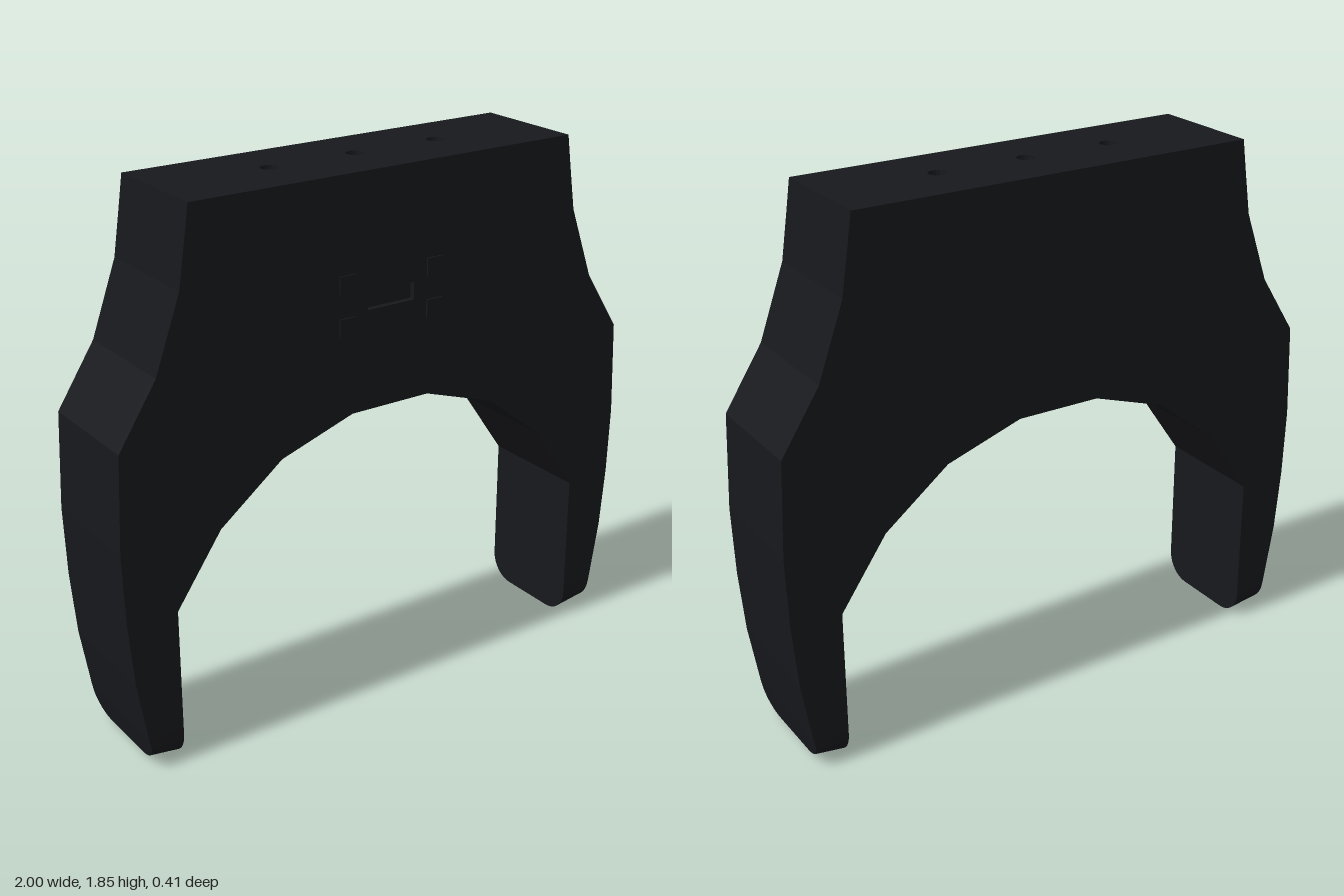
import * as THREE from 'three';
import { toCreasedNormals } from 'three/addons/utils/BufferGeometryUtils.js';

const HALF = 0.2025;      // half thickness of the frame
const TIP_Y = 0.12;       // height where the rounded leg tips begin
const SLAB_Y = 1.75;      // height where the drilled top slab begins
const TOP_Y = 1.85;
const RECESS = 0.02;      // depth of the front recess

const material = new THREE.MeshStandardMaterial({ color: 0x17181c, flatShading: true });
const smoothMaterial = new THREE.MeshStandardMaterial({ color: 0x17181c });

function addMesh(parent, name, geometry, mat = material) {
  const mesh = new THREE.Mesh(geometry, mat);
  mesh.name = name;
  parent.add(mesh);
  return mesh;
}

// Move every vertex of a geometry by a rule
function reshape(geometry, rule) {
  const p = geometry.attributes.position;
  const v = new THREE.Vector3();
  for (let i = 0; i < p.count; i++) {
    rule(v.fromBufferAttribute(p, i));
    p.setXYZ(i, v.x, v.y, v.z);
  }
  geometry.computeVertexNormals();
  return geometry;
}

// Arch outline: one half, mirrored to the other side
function archShape() {
  const half = [
    [0.15, 1.06], [0.42, 0.97], [0.65, 0.79], [0.815, 0.55], [0.815, TIP_Y],
    [0.94, TIP_Y], [0.975, 0.34], [0.993, 0.56], [1, 0.8], [0.985, 1.13],
    [0.85, 1.34], [0.76, 1.59], [0.735, SLAB_Y],
  ];
  const mirrored = half.map(([x, y]) => [-x, y]).reverse();
  return new THREE.Shape([...half, ...mirrored].map(([x, y]) => new THREE.Vector2(x, y)));
}

function extrude(shape, depth, z = 0) {
  return new THREE.ExtrudeGeometry(shape, { depth, bevelEnabled: false, curveSegments: 8 }).translate(0, 0, z);
}

// Top slab with three screw holes, slightly wider at its foot
function topSlab() {
  const w = 0.72;
  const shape = new THREE.Shape([[-w, -HALF], [w, -HALF], [w, HALF], [-w, HALF]]
    .map(([x, y]) => new THREE.Vector2(x, y)));
  for (const x of [-0.32, 0, 0.32]) {
    shape.holes.push(new THREE.Path().absarc(x, 0, 0.03, 0, Math.PI * 2, true));
  }
  const geometry = extrude(shape, TOP_Y - SLAB_Y).rotateX(-Math.PI / 2).translate(0, SLAB_Y, 0);
  return reshape(geometry, (v) => {
    if (Math.abs(v.x) > 0.5 && v.y < SLAB_Y + 0.01) v.x *= 0.735 / w;
  });
}

// Leg tip: rounded side profile swept across the tapering leg
function legTip() {
  const r = 0.095;
  const shape = new THREE.Shape();
  shape.moveTo(-HALF, TIP_Y);
  shape.lineTo(-HALF, r);
  shape.absarc(-HALF + r, r, r, Math.PI, Math.PI * 1.5, false);
  shape.absarc(HALF - r, r, r, Math.PI * 1.5, Math.PI * 2, false);
  shape.lineTo(HALF, TIP_Y);
  const geometry = reshape(extrude(shape, 1).rotateY(Math.PI / 2), (v) => {
    const t = v.y / TIP_Y;
    const outer = THREE.MathUtils.lerp(0.92, 0.94, t);
    v.y += v.x * 0.02 * (1 - t);
    v.x = THREE.MathUtils.lerp(0.815, outer, v.x);
  });
  return toCreasedNormals(geometry, 0.5);
}

export function createModel() {
  const group = new THREE.Group();
  group.name = 'archBracket';

  // Main arch, with a thin front layer that carries the recess
  addMesh(group, 'archBody', extrude(archShape(), HALF * 2 - RECESS, -HALF));
  const front = archShape();
  front.holes.push(new THREE.Path([[-0.09, 1.4], [-0.09, 1.46], [0.09, 1.46], [0.09, 1.4]]
    .map(([x, y]) => new THREE.Vector2(x, y))));
  addMesh(group, 'frontLayer', extrude(front, RECESS, HALF - RECESS));

  addMesh(group, 'topSlab', topSlab());

  // Rounded leg tips
  const tip = legTip();
  addMesh(group, 'leftLegTip', tip, smoothMaterial);
  addMesh(group, 'rightLegTip', tip, smoothMaterial).rotation.y = Math.PI;

  // Four small raised pads around the recess
  const pad = new THREE.BoxGeometry(0.06, 0.06, 0.012);
  for (const x of [-0.17, 0.17]) {
    for (const y of [1.36, 1.5]) {
      addMesh(group, 'frontPad', pad).position.set(x, y, HALF);
    }
  }

  group.position.z = -0.003;
  return group;
}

═══

Directions for this task: Above are the records; return them exactly, minus the pictures.

Reply:
import * as THREE from 'three';
import { toCreasedNormals } from 'three/addons/utils/BufferGeometryUtils.js';

const HALF = 0.2025;      // half thickness of the frame
const TIP_Y = 0.12;       // height where the rounded leg tips begin
const SLAB_Y = 1.75;      // height where the drilled top slab begins
const TOP_Y = 1.85;
const RECESS = 0.02;      // depth of the front recess

const material = new THREE.MeshStandardMaterial({ color: 0x17181c, flatShading: true });
const smoothMaterial = new THREE.MeshStandardMaterial({ color: 0x17181c });

function addMesh(parent, name, geometry, mat = material) {
  const mesh = new THREE.Mesh(geometry, mat);
  mesh.name = name;
  parent.add(mesh);
  return mesh;
}

// Move every vertex of a geometry by a rule
function reshape(geometry, rule) {
  const p = geometry.attributes.position;
  const v = new THREE.Vector3();
  for (let i = 0; i < p.count; i++) {
    rule(v.fromBufferAttribute(p, i));
    p.setXYZ(i, v.x, v.y, v.z);
  }
  geometry.computeVertexNormals();
  return geometry;
}

// Arch outline: one half, mirrored to the other side
function archShape() {
  const half = [
    [0.15, 1.06], [0.42, 0.97], [0.65, 0.79], [0.815, 0.55], [0.815, TIP_Y],
    [0.94, TIP_Y], [0.975, 0.34], [0.993, 0.56], [1, 0.8], [0.985, 1.13],
    [0.85, 1.34], [0.76, 1.59], [0.735, SLAB_Y],
  ];
  const mirrored = half.map(([x, y]) => [-x, y]).reverse();
  return new THREE.Shape([...half, ...mirrored].map(([x, y]) => new THREE.Vector2(x, y)));
}

function extrude(shape, depth, z = 0) {
  return new THREE.ExtrudeGeometry(shape, { depth, bevelEnabled: false, curveSegments: 8 }).translate(0, 0, z);
}

// Top slab with three screw holes, slightly wider at its foot
function topSlab() {
  const w = 0.72;
  const shape = new THREE.Shape([[-w, -HALF], [w, -HALF], [w, HALF], [-w, HALF]]
    .map(([x, y]) => new THREE.Vector2(x, y)));
  for (const x of [-0.32, 0, 0.32]) {
    shape.holes.push(new THREE.Path().absarc(x, 0, 0.03, 0, Math.PI * 2, true));
  }
  const geometry = extrude(shape, TOP_Y - SLAB_Y).rotateX(-Math.PI / 2).translate(0, SLAB_Y, 0);
  return reshape(geometry, (v) => {
    if (Math.abs(v.x) > 0.5 && v.y < SLAB_Y + 0.01) v.x *= 0.735 / w;
  });
}

// Leg tip: rounded side profile swept across the tapering leg
function legTip() {
  const r = 0.095;
  const shape = new THREE.Shape();
  shape.moveTo(-HALF, TIP_Y);
  shape.lineTo(-HALF, r);
  shape.absarc(-HALF + r, r, r, Math.PI, Math.PI * 1.5, false);
  shape.absarc(HALF - r, r, r, Math.PI * 1.5, Math.PI * 2, false);
  shape.lineTo(HALF, TIP_Y);
  const geometry = reshape(extrude(shape, 1).rotateY(Math.PI / 2), (v) => {
    const t = v.y / TIP_Y;
    const outer = THREE.MathUtils.lerp(0.92, 0.94, t);
    v.y += v.x * 0.02 * (1 - t);
    v.x = THREE.MathUtils.lerp(0.815, outer, v.x);
  });
  return toCreasedNormals(geometry, 0.5);
}

export function createModel() {
  const group = new THREE.Group();
  group.name = 'archBracket';

  // Main arch, with a thin front layer that carries the recess
  addMesh(group, 'archBody', extrude(archShape(), HALF * 2 - RECESS, -HALF));
  const front = archShape();
  front.holes.push(new THREE.Path([[-0.09, 1.4], [-0.09, 1.46], [0.09, 1.46], [0.09, 1.4]]
    .map(([x, y]) => new THREE.Vector2(x, y))));
  addMesh(group, 'frontLayer', extrude(front, RECESS, HALF - RECESS));

  addMesh(group, 'topSlab', topSlab());

  // Rounded leg tips
  const tip = legTip();
  addMesh(group, 'leftLegTip', tip, smoothMaterial);
  addMesh(group, 'rightLegTip', tip, smoothMaterial).rotation.y = Math.PI;

  // Four small raised pads around the recess
  const pad = new THREE.BoxGeometry(0.06, 0.06, 0.012);
  for (const x of [-0.17, 0.17]) {
    for (const y of [1.36, 1.5]) {
      addMesh(group, 'frontPad', pad).position.set(x, y, HALF);
    }
  }

  group.position.z = -0.003;
  return group;
}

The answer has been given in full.